PROBLEM DESCRIPTION:
Exactly the lines from the first line of the records to the line holding "rings = [[bm.verts.new((p.x, p.y, z))" should be duplicated, and nothing more; pictures stay out.

PROVIDED RECORDS:
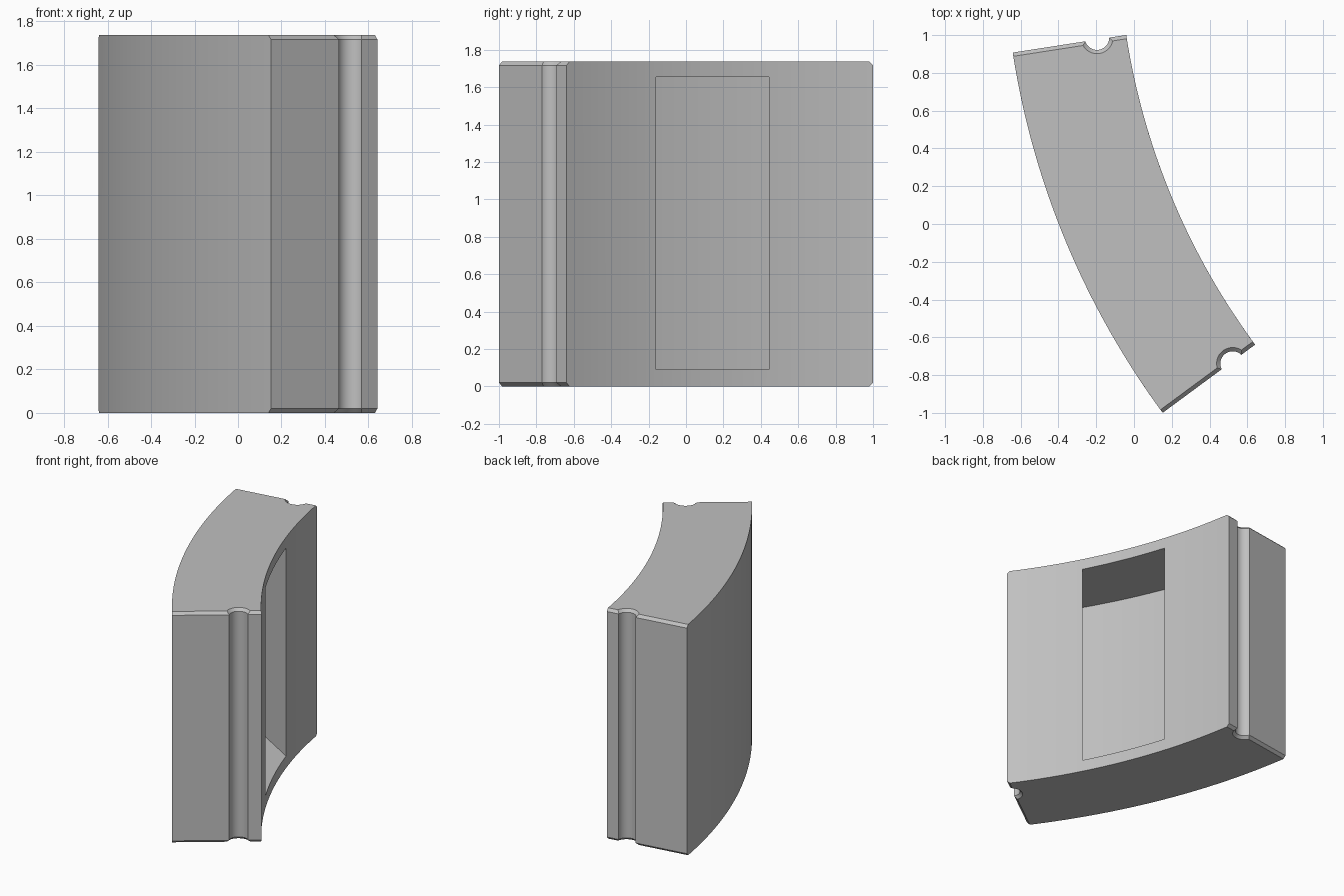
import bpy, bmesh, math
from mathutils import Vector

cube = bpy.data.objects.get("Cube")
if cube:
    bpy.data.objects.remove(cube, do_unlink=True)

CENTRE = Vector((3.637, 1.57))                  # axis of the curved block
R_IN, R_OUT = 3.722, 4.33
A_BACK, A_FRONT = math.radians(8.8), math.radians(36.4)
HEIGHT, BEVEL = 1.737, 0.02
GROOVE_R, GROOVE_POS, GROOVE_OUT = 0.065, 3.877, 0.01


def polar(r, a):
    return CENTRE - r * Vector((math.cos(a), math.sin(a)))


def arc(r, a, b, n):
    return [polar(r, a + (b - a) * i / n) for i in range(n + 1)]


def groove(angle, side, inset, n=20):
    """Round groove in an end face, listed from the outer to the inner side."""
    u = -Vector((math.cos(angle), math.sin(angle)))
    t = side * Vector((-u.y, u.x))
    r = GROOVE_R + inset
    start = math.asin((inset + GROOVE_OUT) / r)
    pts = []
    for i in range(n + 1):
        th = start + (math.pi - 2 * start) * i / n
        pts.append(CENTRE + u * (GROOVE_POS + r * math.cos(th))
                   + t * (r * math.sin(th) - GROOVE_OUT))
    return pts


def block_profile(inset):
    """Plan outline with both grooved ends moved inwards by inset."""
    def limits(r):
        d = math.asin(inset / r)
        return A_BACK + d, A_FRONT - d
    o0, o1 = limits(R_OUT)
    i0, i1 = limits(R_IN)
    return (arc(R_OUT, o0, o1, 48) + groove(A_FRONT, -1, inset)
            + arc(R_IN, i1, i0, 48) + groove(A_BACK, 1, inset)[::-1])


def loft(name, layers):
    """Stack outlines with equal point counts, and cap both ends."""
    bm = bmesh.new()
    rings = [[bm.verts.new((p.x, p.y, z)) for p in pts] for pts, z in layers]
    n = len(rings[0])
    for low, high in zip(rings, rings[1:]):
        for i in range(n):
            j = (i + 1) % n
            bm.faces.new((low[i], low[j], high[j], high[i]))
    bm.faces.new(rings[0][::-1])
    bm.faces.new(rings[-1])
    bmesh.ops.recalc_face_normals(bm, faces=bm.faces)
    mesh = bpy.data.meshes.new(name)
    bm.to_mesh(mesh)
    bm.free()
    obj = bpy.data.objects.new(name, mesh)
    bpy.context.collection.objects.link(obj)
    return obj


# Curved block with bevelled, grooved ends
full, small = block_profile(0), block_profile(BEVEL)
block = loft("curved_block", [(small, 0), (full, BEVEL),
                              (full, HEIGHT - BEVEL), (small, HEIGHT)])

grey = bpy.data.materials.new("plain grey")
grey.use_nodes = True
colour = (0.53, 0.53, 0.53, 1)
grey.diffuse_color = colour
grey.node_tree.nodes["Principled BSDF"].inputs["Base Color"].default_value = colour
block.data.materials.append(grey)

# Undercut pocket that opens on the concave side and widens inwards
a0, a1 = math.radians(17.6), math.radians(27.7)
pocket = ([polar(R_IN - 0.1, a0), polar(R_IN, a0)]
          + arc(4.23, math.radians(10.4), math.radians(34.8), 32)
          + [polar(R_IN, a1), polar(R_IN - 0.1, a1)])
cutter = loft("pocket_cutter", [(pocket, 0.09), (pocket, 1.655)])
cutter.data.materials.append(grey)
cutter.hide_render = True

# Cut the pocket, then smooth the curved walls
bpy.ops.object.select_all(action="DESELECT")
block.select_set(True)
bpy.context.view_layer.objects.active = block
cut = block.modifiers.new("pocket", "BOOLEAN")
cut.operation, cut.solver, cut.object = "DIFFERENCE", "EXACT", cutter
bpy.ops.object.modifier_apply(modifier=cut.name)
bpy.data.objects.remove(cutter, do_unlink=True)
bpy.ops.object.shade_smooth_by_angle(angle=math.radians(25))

EXERCISE RESULT:
import bpy, bmesh, math
from mathutils import Vector

cube = bpy.data.objects.get("Cube")
if cube:
    bpy.data.objects.remove(cube, do_unlink=True)

CENTRE = Vector((3.637, 1.57))                  # axis of the curved block
R_IN, R_OUT = 3.722, 4.33
A_BACK, A_FRONT = math.radians(8.8), math.radians(36.4)
HEIGHT, BEVEL = 1.737, 0.02
GROOVE_R, GROOVE_POS, GROOVE_OUT = 0.065, 3.877, 0.01


def polar(r, a):
    return CENTRE - r * Vector((math.cos(a), math.sin(a)))


def arc(r, a, b, n):
    return [polar(r, a + (b - a) * i / n) for i in range(n + 1)]


def groove(angle, side, inset, n=20):
    """Round groove in an end face, listed from the outer to the inner side."""
    u = -Vector((math.cos(angle), math.sin(angle)))
    t = side * Vector((-u.y, u.x))
    r = GROOVE_R + inset
    start = math.asin((inset + GROOVE_OUT) / r)
    pts = []
    for i in range(n + 1):
        th = start + (math.pi - 2 * start) * i / n
        pts.append(CENTRE + u * (GROOVE_POS + r * math.cos(th))
                   + t * (r * math.sin(th) - GROOVE_OUT))
    return pts


def block_profile(inset):
    """Plan outline with both grooved ends moved inwards by inset."""
    def limits(r):
        d = math.asin(inset / r)
        return A_BACK + d, A_FRONT - d
    o0, o1 = limits(R_OUT)
    i0, i1 = limits(R_IN)
    return (arc(R_OUT, o0, o1, 48) + groove(A_FRONT, -1, inset)
            + arc(R_IN, i1, i0, 48) + groove(A_BACK, 1, inset)[::-1])


def loft(name, layers):
    """Stack outlines with equal point counts, and cap both ends."""
    bm = bmesh.new()
    rings = [[bm.verts.new((p.x, p.y, z)) for p in pts] for pts, z in layers]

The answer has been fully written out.